_Working data_
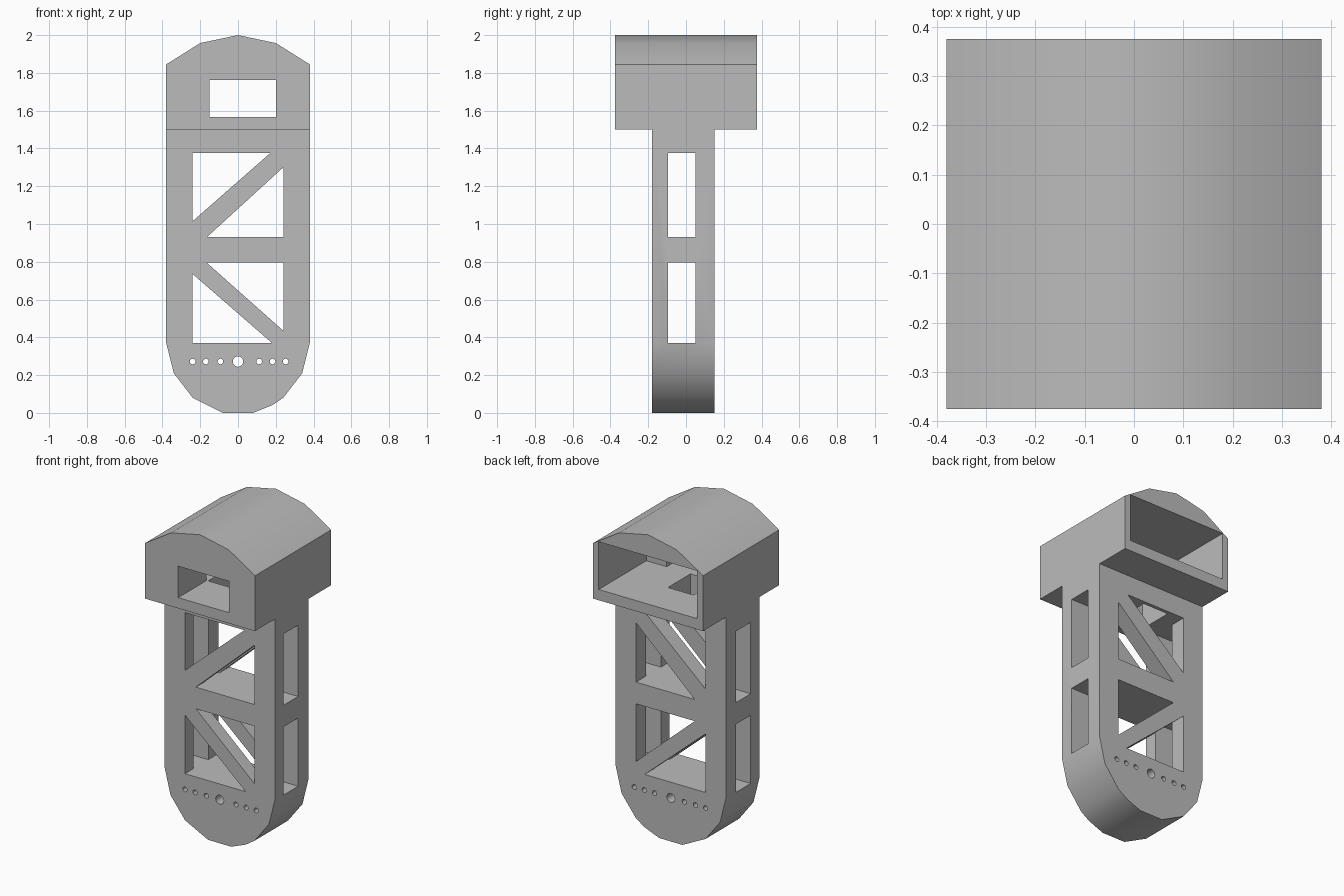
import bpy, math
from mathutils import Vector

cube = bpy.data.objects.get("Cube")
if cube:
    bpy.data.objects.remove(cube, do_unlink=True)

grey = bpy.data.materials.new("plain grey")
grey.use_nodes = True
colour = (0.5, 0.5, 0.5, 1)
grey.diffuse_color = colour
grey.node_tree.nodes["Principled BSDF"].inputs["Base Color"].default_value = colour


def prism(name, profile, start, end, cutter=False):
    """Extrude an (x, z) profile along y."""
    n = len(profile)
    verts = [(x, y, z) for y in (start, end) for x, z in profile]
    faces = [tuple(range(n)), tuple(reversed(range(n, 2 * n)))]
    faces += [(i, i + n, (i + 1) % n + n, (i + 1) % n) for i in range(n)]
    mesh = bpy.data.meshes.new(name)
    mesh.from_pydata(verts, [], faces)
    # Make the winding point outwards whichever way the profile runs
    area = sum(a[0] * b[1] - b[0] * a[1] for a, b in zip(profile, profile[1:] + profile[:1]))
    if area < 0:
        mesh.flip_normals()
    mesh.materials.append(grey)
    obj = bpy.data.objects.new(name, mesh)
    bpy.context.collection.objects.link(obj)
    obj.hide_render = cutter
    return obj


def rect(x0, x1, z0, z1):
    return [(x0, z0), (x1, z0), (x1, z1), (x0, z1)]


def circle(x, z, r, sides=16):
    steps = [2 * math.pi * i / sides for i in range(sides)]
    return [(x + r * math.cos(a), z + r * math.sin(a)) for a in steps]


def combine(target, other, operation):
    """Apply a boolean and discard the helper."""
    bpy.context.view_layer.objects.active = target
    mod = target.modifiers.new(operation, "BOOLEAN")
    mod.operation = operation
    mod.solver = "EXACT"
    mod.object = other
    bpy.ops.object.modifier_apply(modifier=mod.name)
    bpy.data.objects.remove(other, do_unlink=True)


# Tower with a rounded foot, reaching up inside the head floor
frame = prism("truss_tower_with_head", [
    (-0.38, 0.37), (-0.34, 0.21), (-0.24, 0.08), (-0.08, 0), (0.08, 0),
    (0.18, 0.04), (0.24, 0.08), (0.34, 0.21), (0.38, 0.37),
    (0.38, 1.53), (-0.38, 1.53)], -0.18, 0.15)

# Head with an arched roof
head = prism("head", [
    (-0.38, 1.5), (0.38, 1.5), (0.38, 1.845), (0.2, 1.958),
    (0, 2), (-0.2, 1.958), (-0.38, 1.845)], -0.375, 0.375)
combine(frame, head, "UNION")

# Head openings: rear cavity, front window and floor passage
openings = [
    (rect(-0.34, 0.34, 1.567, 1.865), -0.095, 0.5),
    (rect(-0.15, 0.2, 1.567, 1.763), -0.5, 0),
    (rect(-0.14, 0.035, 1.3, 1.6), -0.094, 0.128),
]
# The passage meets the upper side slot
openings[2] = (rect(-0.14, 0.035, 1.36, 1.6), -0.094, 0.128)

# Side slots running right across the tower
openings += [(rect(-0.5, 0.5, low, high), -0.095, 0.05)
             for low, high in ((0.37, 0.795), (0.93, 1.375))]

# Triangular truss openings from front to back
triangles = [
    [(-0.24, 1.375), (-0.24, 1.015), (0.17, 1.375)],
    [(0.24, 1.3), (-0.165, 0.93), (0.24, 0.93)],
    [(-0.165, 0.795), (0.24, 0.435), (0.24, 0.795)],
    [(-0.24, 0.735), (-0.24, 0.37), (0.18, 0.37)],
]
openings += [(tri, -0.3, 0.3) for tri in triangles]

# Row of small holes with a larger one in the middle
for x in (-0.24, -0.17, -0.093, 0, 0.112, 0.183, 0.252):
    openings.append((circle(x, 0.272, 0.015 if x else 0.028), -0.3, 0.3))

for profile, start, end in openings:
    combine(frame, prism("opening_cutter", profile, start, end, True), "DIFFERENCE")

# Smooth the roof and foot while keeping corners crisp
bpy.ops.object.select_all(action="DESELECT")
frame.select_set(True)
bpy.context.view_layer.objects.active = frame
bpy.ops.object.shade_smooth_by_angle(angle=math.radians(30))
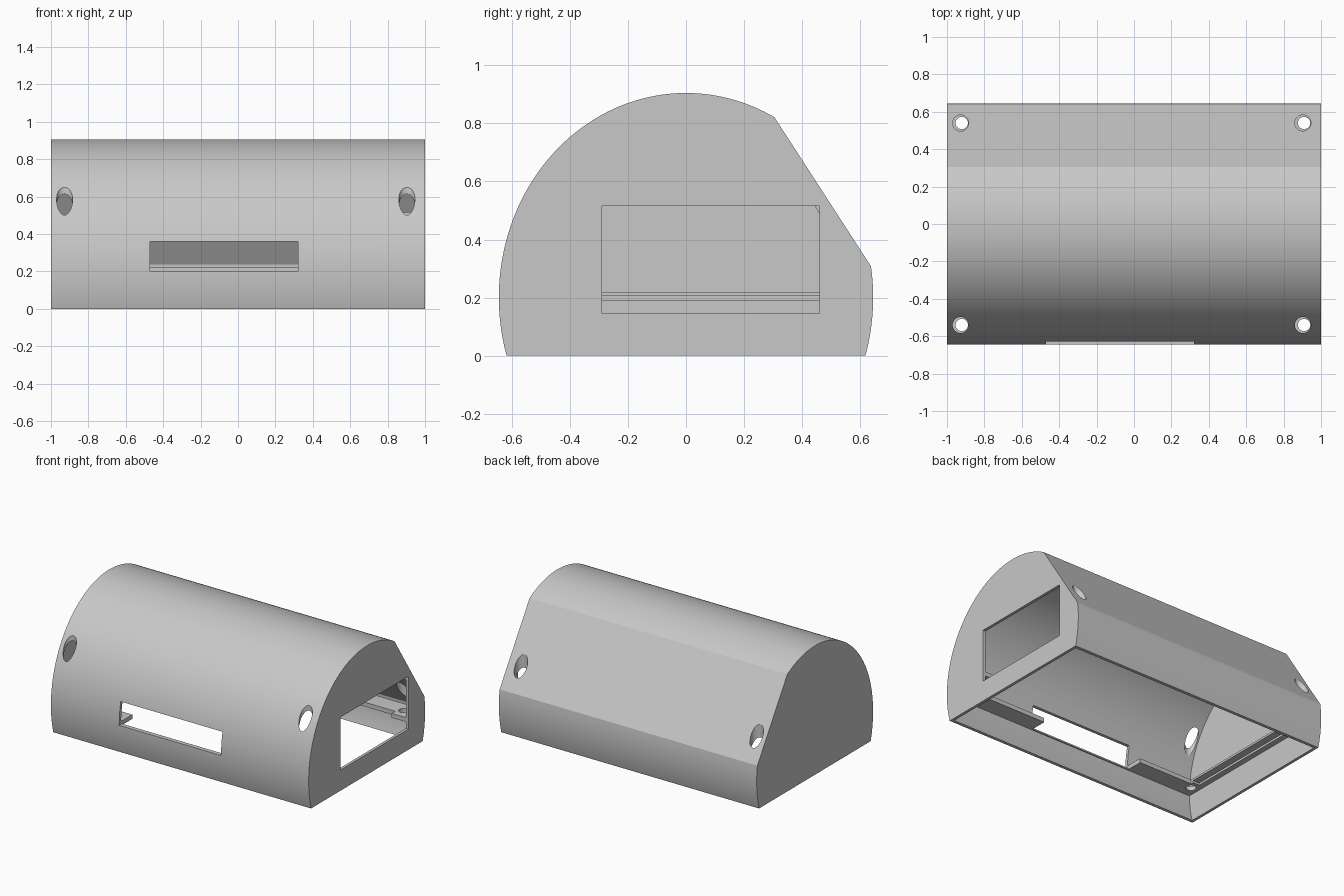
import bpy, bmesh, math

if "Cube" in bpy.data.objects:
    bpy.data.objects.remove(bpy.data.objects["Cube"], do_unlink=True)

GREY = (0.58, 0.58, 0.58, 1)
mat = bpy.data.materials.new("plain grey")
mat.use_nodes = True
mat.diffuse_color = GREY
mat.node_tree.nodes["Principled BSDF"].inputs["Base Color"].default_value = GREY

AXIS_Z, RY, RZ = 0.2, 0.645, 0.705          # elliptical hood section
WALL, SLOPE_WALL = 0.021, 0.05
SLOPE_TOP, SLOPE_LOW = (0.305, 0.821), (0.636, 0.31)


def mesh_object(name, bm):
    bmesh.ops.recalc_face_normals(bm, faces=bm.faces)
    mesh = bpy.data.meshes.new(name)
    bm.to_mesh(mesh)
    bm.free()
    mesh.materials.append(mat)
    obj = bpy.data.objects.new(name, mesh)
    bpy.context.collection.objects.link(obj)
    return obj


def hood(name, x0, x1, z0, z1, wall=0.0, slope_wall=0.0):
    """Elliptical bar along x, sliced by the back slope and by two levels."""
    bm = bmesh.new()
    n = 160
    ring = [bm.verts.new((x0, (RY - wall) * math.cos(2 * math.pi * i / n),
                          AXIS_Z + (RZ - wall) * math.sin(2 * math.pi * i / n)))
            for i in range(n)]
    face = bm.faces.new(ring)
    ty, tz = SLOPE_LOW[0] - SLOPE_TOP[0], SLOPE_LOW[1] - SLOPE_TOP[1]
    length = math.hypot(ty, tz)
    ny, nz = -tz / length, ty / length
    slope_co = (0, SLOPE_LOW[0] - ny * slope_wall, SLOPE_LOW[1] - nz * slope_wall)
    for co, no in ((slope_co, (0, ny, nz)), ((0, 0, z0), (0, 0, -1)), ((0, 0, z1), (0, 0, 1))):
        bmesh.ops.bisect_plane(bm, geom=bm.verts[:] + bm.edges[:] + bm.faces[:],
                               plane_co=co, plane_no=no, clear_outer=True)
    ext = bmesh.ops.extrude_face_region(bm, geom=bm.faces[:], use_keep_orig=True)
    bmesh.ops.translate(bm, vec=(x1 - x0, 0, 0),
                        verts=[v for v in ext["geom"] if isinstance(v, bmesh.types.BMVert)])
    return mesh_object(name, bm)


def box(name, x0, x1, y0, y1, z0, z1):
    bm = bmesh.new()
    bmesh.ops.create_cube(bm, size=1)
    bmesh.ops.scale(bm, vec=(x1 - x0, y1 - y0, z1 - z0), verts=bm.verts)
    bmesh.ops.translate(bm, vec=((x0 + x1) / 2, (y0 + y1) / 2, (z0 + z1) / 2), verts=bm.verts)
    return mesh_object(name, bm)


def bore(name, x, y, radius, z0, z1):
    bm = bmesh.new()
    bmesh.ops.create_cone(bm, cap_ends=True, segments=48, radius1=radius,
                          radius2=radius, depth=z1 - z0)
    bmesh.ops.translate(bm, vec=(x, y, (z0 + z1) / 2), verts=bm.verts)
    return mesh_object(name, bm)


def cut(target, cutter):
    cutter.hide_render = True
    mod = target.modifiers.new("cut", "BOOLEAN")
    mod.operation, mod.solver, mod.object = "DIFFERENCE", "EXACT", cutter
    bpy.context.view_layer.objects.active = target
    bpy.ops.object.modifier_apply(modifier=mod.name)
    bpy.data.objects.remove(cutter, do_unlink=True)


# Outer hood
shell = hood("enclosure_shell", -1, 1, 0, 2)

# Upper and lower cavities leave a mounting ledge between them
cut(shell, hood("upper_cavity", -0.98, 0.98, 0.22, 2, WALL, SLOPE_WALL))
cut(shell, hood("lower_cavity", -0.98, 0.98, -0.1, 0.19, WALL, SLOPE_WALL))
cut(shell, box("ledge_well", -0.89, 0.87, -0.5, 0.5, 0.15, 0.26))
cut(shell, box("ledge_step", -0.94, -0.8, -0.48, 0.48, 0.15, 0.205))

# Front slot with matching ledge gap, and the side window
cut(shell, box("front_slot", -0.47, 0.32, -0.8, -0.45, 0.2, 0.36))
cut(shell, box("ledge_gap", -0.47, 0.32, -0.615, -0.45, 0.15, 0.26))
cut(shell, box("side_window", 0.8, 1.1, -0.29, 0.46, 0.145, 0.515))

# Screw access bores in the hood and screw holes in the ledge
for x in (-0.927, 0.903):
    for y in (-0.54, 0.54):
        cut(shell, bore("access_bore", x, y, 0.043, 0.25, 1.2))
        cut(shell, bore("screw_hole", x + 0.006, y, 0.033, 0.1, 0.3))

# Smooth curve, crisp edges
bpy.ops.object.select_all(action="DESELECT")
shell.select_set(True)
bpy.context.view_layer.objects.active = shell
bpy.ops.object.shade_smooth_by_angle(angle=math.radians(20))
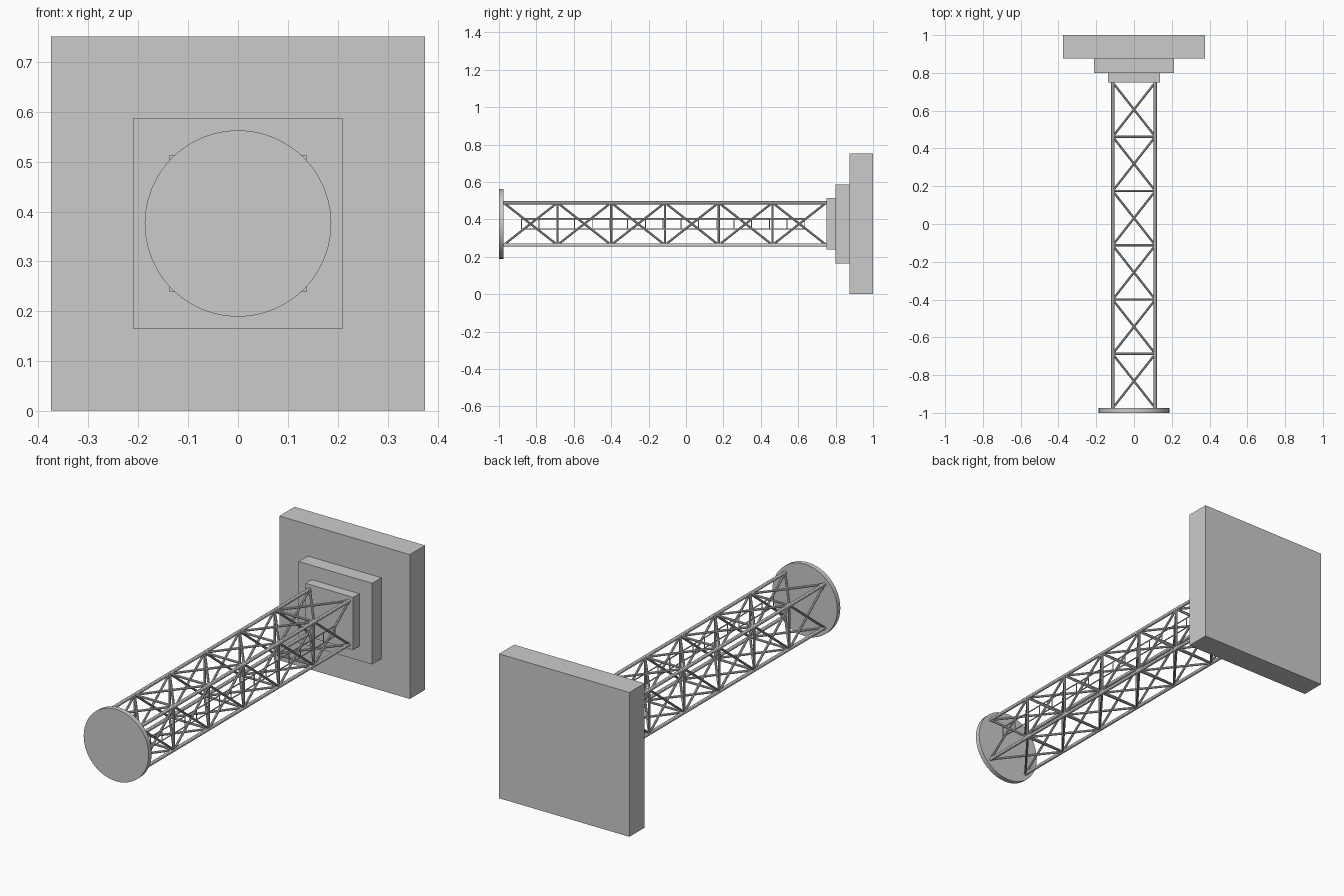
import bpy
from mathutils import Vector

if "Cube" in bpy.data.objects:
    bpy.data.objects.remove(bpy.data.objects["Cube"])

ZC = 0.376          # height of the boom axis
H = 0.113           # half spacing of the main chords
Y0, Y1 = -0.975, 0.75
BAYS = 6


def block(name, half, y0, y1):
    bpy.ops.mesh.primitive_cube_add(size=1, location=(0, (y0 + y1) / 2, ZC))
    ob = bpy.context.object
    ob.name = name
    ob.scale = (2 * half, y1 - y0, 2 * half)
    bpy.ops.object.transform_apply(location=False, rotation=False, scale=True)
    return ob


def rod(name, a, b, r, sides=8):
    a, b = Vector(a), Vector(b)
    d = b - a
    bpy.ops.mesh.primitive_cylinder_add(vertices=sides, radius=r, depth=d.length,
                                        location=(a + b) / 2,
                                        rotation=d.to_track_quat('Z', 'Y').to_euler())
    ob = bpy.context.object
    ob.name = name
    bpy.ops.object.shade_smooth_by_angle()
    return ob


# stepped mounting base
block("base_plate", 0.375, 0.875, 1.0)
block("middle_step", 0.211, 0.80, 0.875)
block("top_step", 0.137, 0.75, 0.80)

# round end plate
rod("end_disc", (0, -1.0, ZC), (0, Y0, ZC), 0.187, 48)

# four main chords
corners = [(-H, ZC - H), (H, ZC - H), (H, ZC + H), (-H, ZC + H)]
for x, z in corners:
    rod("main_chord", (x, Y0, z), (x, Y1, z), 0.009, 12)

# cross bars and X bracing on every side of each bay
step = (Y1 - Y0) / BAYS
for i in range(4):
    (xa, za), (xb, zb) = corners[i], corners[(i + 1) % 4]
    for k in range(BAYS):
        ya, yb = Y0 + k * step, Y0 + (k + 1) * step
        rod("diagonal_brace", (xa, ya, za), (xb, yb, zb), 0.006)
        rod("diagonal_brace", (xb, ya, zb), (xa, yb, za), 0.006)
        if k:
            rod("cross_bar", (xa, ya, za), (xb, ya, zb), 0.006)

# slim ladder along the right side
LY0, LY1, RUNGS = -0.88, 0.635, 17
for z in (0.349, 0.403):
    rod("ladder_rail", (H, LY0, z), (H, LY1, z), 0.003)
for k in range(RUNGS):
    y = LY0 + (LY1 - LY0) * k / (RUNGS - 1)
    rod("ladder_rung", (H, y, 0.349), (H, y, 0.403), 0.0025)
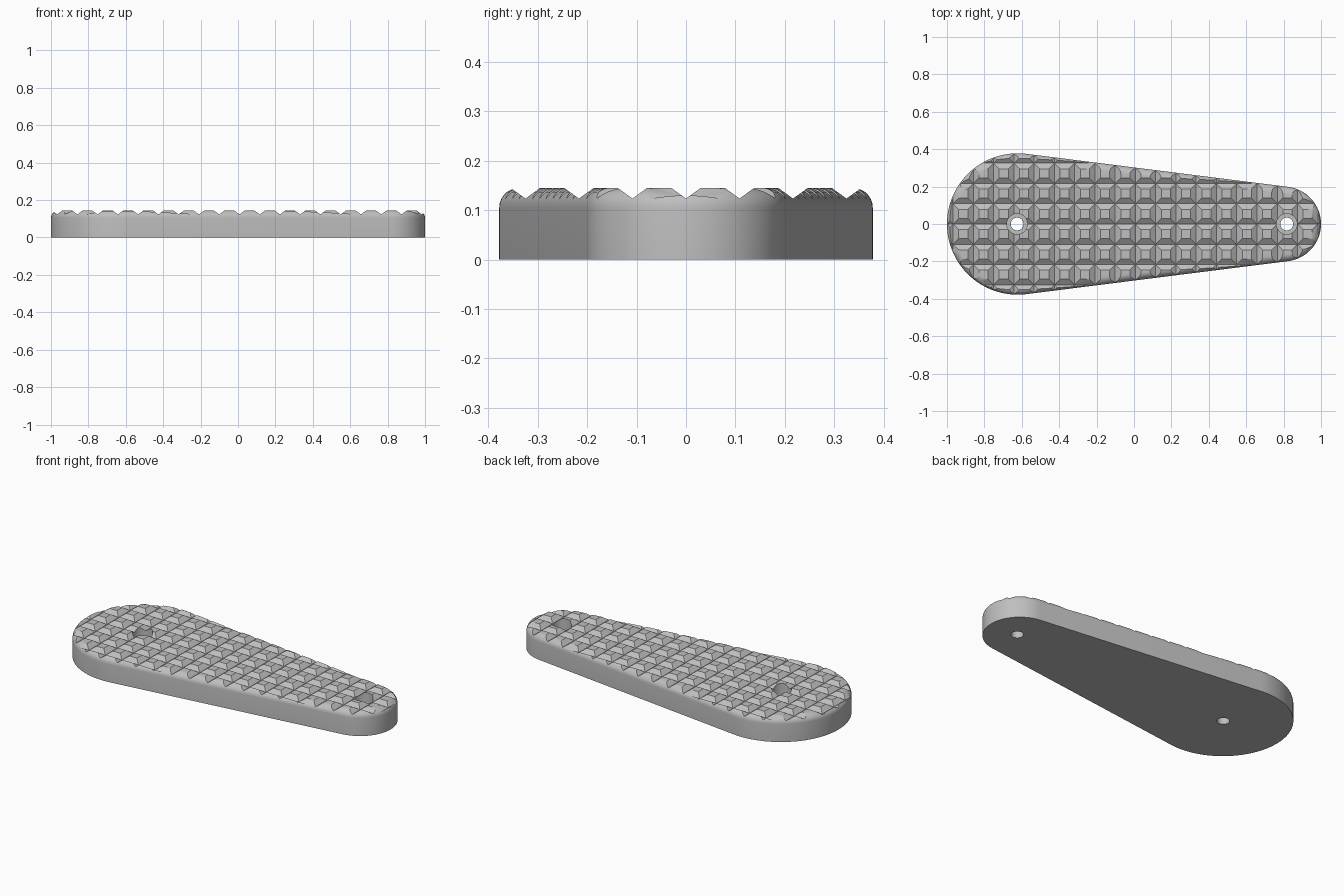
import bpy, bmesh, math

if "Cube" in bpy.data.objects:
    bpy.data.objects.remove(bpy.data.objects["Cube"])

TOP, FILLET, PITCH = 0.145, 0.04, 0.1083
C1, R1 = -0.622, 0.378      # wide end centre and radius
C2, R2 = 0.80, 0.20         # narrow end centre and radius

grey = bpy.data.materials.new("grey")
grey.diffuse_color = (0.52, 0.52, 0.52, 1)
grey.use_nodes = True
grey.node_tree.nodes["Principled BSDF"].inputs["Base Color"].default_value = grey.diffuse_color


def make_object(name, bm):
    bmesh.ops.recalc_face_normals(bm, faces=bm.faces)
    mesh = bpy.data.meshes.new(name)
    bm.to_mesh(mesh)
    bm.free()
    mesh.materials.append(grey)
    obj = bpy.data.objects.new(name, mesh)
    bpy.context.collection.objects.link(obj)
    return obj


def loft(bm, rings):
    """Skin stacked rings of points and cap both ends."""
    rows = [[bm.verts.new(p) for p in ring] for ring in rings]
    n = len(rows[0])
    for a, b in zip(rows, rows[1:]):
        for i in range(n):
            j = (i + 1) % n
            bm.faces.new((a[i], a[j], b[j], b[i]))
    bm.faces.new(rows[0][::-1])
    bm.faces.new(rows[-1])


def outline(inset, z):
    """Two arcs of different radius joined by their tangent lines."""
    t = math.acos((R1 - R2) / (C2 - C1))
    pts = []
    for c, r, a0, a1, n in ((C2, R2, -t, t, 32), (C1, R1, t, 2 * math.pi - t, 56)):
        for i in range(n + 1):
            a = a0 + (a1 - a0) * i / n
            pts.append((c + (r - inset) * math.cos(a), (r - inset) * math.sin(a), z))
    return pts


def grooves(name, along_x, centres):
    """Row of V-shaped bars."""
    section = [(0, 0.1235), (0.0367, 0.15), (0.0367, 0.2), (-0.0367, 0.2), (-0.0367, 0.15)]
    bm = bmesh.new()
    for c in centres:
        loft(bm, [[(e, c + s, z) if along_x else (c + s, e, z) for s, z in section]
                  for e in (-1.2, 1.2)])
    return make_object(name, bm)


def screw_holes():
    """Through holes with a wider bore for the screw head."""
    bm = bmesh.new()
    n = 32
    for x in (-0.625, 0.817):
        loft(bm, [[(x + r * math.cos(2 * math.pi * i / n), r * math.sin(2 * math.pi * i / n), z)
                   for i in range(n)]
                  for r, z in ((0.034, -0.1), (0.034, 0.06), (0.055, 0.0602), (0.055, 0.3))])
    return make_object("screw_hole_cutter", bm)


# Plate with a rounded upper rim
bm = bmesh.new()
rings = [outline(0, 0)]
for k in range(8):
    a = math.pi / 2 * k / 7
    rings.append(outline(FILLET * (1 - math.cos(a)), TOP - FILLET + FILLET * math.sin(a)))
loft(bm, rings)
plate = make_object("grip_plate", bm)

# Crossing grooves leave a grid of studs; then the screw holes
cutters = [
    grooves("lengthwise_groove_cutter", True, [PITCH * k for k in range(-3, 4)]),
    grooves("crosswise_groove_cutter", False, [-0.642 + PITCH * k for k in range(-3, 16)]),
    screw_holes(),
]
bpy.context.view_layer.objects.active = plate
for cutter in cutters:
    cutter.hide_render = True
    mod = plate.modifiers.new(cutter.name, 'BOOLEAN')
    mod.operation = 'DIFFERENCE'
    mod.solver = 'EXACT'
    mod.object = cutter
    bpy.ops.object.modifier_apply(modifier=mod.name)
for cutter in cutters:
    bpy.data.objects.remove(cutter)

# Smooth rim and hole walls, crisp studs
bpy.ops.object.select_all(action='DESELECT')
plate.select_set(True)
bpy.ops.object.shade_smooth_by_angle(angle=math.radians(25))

_Work to be completed_
Copy the lines that hold the word "mounting". Take them from the records above.

_Solved exercise_
# Upper and lower cavities leave a mounting ledge between them
# stepped mounting base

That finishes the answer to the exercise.